Home Gay Culture Gay men and the promise of monogamy

Gay men and the promise of monogamy

First we looked at cheaters, then at the men who stayed with them. This week, the possibilities – or impossibilities? – of monogamy between gay men.

By Jason Mietelski

Well, guys, this one’s sure to get everyone fired up. As we begin to settle into the relatively new norm of marriage equality, a unique situation arises as we decide for ourselves how our relationships will work.

It seems that in the dawn of a new era we all apparently want to settle down and claim our equal portion of the (hetero-normative) American dream. Or do we? After scouring numerous sources, what we discovered is interesting.

No, all men do not cheat, nor do all gay couples consider monogamy and sexual exclusivity one and the same. The first thing that becomes clear is that many of the numerous studies and statistics on gay male sexuality are skewed, because we are still newly evolving in our culture and views of ourselves and sexuality.

In the past, we had no peer group or role models. We were taught by society that we were deviants and forced to seek out emotionless clandestine sexual encounters. Now we’re learning what it’s like to love ourselves and other men for reasons deeper than sexual validation and need.

That means as our view and acceptance of ourselves begins to change shape yet again, and naturally, so will the direction of our relationships.

According to Adam D. Blum, MFT, a licensed gay sex therapist in San Francisco, monogamy is more than possible in gay relationships. In fact, his research shows that roughly 50 percent of gay men in longterm relationships practice monogamy. To make these relationships last, he offers a few tips:


Tell each other what turns you on! Be playful and flirt. Keep it sexy. Engaging in fantasies together increases intimacy.


Yes, longterm sex with the same person might become boring. Add variety by experimenting with roleplay or kink—newness is what’s exciting and keeps men interested.

The Body Electric School offers workshops to help spice up your sex life. www.thebodyelectricschool.com


Resentments destroy sex lives and relationships. Be willing to compromise.

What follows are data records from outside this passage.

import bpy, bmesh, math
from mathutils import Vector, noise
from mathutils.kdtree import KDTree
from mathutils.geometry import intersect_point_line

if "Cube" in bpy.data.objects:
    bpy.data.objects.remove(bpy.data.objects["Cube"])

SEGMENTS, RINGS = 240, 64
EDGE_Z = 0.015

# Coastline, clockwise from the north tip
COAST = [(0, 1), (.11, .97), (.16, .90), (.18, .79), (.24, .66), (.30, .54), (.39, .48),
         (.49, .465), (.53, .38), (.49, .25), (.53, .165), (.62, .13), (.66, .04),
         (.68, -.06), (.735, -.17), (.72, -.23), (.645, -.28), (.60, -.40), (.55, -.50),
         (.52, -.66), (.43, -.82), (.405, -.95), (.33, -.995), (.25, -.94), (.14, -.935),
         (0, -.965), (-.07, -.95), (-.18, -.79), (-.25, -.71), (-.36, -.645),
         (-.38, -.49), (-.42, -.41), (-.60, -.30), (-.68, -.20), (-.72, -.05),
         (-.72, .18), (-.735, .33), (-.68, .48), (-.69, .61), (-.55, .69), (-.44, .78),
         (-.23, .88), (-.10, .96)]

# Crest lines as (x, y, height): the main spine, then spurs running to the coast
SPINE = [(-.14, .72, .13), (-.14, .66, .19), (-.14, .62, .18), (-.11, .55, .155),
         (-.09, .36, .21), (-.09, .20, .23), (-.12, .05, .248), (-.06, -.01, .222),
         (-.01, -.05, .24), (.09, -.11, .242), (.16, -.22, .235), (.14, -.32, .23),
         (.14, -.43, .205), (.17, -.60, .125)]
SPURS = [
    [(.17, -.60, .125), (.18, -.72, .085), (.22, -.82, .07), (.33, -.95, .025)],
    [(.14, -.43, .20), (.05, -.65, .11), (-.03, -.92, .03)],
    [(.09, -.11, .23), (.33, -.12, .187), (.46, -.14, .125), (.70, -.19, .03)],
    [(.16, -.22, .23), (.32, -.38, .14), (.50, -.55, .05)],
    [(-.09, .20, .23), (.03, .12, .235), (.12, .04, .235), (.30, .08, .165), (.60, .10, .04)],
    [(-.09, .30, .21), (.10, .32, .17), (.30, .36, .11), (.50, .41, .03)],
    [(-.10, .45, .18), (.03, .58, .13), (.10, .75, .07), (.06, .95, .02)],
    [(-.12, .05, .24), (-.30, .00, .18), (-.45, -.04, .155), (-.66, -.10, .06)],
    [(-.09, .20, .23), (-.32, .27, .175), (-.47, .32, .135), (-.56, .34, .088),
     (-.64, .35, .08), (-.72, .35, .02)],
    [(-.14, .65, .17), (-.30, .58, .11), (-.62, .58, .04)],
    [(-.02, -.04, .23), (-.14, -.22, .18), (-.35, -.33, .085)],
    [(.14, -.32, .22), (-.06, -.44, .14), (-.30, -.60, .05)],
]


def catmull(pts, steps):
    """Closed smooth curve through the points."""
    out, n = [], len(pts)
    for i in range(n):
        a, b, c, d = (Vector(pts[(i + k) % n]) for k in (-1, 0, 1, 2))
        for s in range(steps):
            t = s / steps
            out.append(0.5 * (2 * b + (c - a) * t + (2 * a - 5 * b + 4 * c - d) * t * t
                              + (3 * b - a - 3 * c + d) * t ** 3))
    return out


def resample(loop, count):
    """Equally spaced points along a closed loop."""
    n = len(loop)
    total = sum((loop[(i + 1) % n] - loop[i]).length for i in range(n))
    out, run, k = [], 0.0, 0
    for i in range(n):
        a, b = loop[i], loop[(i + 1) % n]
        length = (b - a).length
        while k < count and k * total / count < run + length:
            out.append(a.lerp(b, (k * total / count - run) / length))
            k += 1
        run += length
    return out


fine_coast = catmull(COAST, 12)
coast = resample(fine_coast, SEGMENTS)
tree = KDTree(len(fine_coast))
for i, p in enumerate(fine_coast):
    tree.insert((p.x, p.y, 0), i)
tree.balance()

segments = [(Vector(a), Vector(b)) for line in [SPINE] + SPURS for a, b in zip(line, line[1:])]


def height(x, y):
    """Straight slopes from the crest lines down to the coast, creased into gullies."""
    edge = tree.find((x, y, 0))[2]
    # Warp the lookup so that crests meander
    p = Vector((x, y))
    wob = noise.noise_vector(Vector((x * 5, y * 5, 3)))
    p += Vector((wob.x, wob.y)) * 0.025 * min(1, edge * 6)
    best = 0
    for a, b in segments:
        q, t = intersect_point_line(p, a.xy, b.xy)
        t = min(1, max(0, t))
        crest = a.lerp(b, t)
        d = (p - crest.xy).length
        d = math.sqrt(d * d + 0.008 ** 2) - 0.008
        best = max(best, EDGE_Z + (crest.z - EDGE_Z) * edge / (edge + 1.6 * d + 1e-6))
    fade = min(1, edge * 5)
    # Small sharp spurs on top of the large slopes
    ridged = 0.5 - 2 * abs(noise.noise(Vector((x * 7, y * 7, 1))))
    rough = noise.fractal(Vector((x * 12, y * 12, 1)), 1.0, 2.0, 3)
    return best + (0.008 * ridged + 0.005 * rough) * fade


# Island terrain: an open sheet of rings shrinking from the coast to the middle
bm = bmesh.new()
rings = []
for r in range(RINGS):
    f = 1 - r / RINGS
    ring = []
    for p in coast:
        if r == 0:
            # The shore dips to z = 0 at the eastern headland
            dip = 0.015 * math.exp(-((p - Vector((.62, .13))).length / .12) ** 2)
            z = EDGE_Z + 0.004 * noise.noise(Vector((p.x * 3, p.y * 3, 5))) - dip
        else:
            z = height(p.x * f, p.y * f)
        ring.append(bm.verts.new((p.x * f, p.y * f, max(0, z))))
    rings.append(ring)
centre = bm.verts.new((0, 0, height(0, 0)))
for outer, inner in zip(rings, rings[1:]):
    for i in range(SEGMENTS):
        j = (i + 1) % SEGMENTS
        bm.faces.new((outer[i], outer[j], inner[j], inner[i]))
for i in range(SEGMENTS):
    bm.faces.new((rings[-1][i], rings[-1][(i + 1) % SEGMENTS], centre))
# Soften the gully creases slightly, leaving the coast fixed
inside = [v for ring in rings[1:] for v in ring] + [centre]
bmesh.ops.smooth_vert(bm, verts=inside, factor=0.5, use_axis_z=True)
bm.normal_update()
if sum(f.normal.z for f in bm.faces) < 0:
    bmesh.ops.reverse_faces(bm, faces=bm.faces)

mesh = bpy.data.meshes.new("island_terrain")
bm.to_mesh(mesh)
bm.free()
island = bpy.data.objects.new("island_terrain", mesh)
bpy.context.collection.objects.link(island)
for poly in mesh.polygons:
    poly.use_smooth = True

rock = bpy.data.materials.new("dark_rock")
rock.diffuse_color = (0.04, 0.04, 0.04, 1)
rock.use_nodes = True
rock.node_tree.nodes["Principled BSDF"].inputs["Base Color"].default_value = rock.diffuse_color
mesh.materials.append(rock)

If you have the urge for sex with other men, find out why. Many of us have an inner need for validation as sexual beings. Discuss your feelings with your man, and perhaps set rules for harmless flirtation.

And make sure you validate each other. Tell your man how sexy he is, how horny he makes you and how much you love him.

On the flip side, 50 percent of gay men are in long term, non-monogamous relationships. Can they work? Absolutely. Based on his research and experience,


If you want an open relationship and he doesn’t, this is a recipe for disaster, no matter how much you love each other.


Most people enter into long term relationships for security and because they want to feel special to someone. Adding sex partners into the mix can be perceived as a threat, so once you’re on the same page with your man, TALK about it. Tell each other how you feel.


Guidelines in an open relationship are important. Most non-monogamous partners separate sex from emotional fidelity. They often set rules like: No kissing; no hooking up with the same guy twice; let me know where and when.

What’s OK and what’s not? You can check out the book by Dossier Easton and Catherine Liszt, called The Ethical Slut, for ideas.


You might not be responsible for changing the way he feels, but you are responsible for listening to him and helping him process his feelings. If the issues that arise aren’t resolved, the relationship can fall apart.

Basically, which type of relationship will work for you depends on your feelings, values, and your partner. Successful relationships are built on honesty, trust, and willingness to talk about—yep, you guessed it—sex! We’re guys; we love sex; we just have to know what we want, how to get it, and what it takes to keep it.


Exit mobile version